Wednesday, September 16, 2009
First class meeting is a success!
Today the Robotics for Grandparents class met for the first time. As expected, there were a lot of people, and the resources (PCs and robots) were stretched pretty thin.
Before class, I had a near panic when the "Baby laptop", an Aspire One with a 10.1 inch display, would not install the NXT software. The reason given was that the resolution of the display was insufficient. So my fallback was to use the Art Room computer for the third robot. When I installed the software on my new HP laptop, I got some odd results. Windows Vista (insert your favorite cusswords here) reported that the NXT software was not certified for Vista. I continued installation. When it came time to test the USB connection, all the USB ports were inactive. It turned out that was because Vista was attempting to update to Service Pack 2, which apparently disables some of the external interfaces. Anyhow, I stopped the SP2 update and rebooted the computer, at which time the USB ports came back. Panic over. When I arrived at ALIR, I realized that I didn't have the CD with class material on it. Not to worry, the older laptop had everything on it, so I copied the class material to a USB drive and took it to the Art Room computer. Waverly Jones of the Education Center staff had installed the NXT on the Art Room computer, as promised (thanks!).
As I said, there were lots of people who came to the class. I started by going through the Intro to Robotics presentation from Carnegie Mellon, which gave the class a good introduction to what we are going to do. Next, I gave a little demonstration of the NXT program editor and downloader.
Then it was time for the class assignment. The class problem required the robot to move straight ahead exactly 13.5 inches. The class members organized themselves into three groups (I expect those groups to be somewhat fluid). They worked together well, and came to (nearly) the same conclusion in about the same amount of time. Once a team had demonstrated their solution to the problem, I gave them an add-on: make the robot turn 180 degrees after stopping. The solutions for the turn varied somewhat, depending on how they did the turn.

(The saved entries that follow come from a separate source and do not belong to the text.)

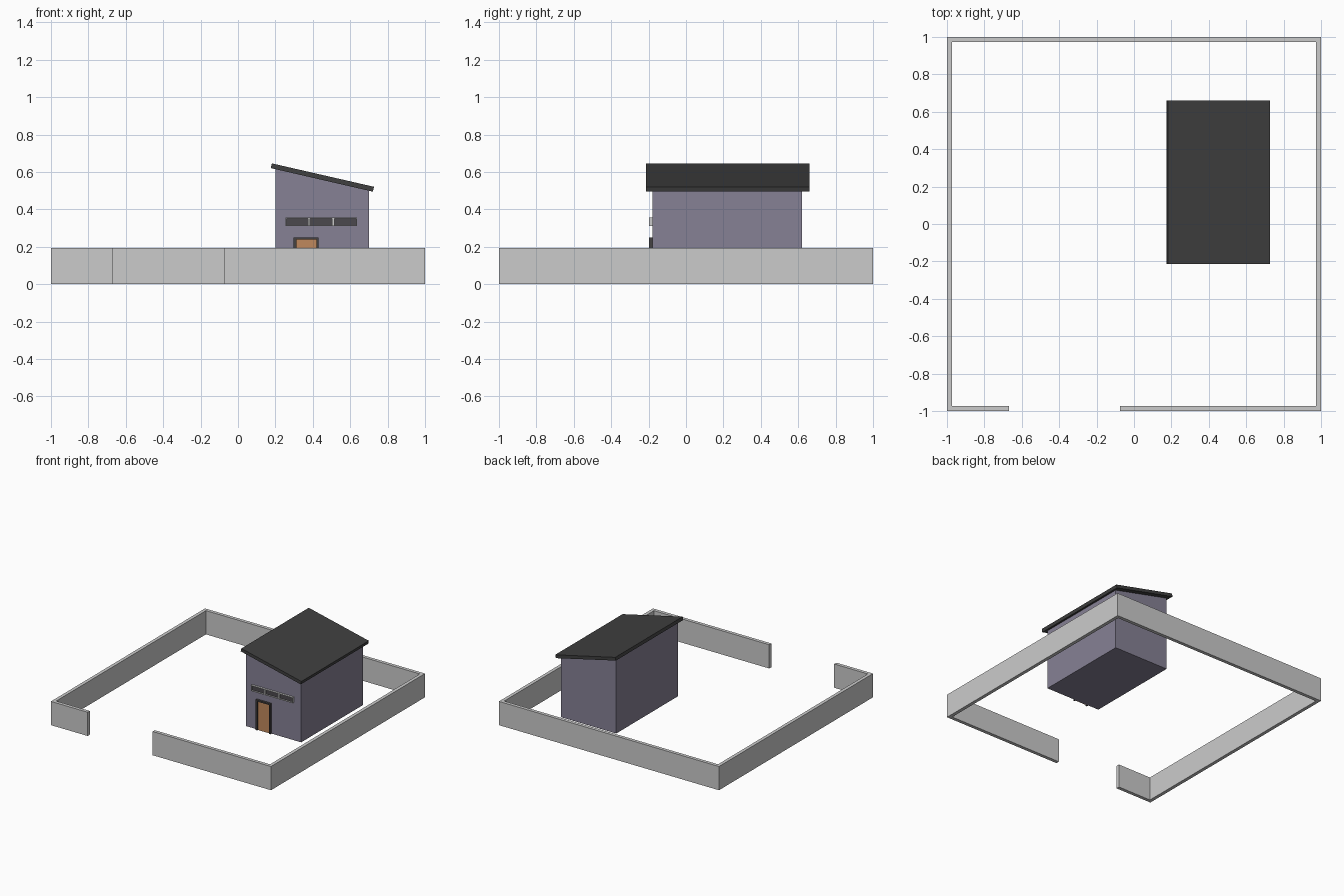
import bpy, bmesh
from mathutils import Vector

if "Cube" in bpy.data.objects:
    bpy.data.objects.remove(bpy.data.objects["Cube"])


def material(name, rgb):
    m = bpy.data.materials.new(name)
    m.diffuse_color = (*rgb, 1)
    m.use_nodes = True
    m.node_tree.nodes["Principled BSDF"].inputs["Base Color"].default_value = m.diffuse_color
    return m


PLASTER = material("plaster", (0.24, 0.22, 0.30))
ROOFING = material("roofing", (0.05, 0.05, 0.05))
DARK = material("dark_frame", (0.06, 0.055, 0.055))
WOOD = material("wood", (0.53, 0.25, 0.11))
GLASS = material("glass", (0.07, 0.065, 0.075))


def prism(name, points, offset, mat=None):
    """Extrude a closed 3D outline along offset."""
    bm = bmesh.new()
    face = bm.faces.new([bm.verts.new(p) for p in points])
    ext = bmesh.ops.extrude_face_region(bm, geom=[face], use_keep_orig=True)
    moved = [g for g in ext["geom"] if isinstance(g, bmesh.types.BMVert)]
    bmesh.ops.translate(bm, verts=moved, vec=Vector(offset))
    bmesh.ops.recalc_face_normals(bm, faces=bm.faces)
    me = bpy.data.meshes.new(name)
    bm.to_mesh(me)
    bm.free()
    ob = bpy.data.objects.new(name, me)
    bpy.context.collection.objects.link(ob)
    if mat:
        me.materials.append(mat)
    return ob


def front_prism(name, xz, y0, y1, mat=None):
    return prism(name, [(x, y0, z) for x, z in xz], (0, y1 - y0, 0), mat)


def box(name, x0, x1, y0, y1, z0, z1, mat=None):
    return front_prism(name, [(x0, z0), (x1, z0), (x1, z1), (x0, z1)], y0, y1, mat)


# Boundary wall with a gateway in the front
H, I = 0.195, 0.972
outline = [(-0.667, -1), (-1, -1), (-1, 1), (1, 1), (1, -1), (-0.076, -1),
           (-0.076, -I), (I, -I), (I, I), (-I, I), (-I, -I), (-0.667, -I)]
prism("boundary_wall", [(x, y, 0) for x, y in outline], (0, 0, H))

# House body with sloping top
front_prism("house_body", [(0.2, 0), (0.7, 0), (0.7, 0.502), (0.2, 0.616)],
            -0.18, 0.62, PLASTER)

# Single-pitch overhanging roof slab
front_prism("roof", [(0.175, 0.621), (0.721, 0.495), (0.727, 0.521), (0.181, 0.646)],
            -0.215, 0.66, ROOFING)

# Door leaf and its surround
box("door", 0.312, 0.42, -0.186, -0.178, 0, 0.238, WOOD)
front_prism("door_frame", [(0.298, 0), (0.298, 0.25), (0.431, 0.25), (0.431, 0),
                           (0.419, 0), (0.419, 0.238), (0.312, 0.238), (0.312, 0)],
            -0.197, -0.178, DARK)

# Window strip: grey rails and mullions around three recessed panes
X0, X1, Z0, Z1, T = 0.255, 0.635, 0.31, 0.357, 0.005
for name, z in (("window_sill", Z0), ("window_head", Z1 - T)):
    box(name, X0, X1, -0.197, -0.178, z, z + T)
for i, (x, w) in enumerate(((X0, T), (0.374, 0.012), (0.503, 0.012), (X1 - T, T))):
    box(f"window_mullion_{i + 1}", x, x + w, -0.197, -0.178, Z0 + T, Z1 - T)
for i, (a, b) in enumerate(((X0 + T, 0.374), (0.386, 0.503), (0.515, X1 - T))):
    box(f"window_pane_{i + 1}", a, b, -0.187, -0.178, Z0 + T, Z1 - T, GLASS)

I think the first class went very well. There was a lot of enthusiasm in the three teams, and the cooperation among team members was great.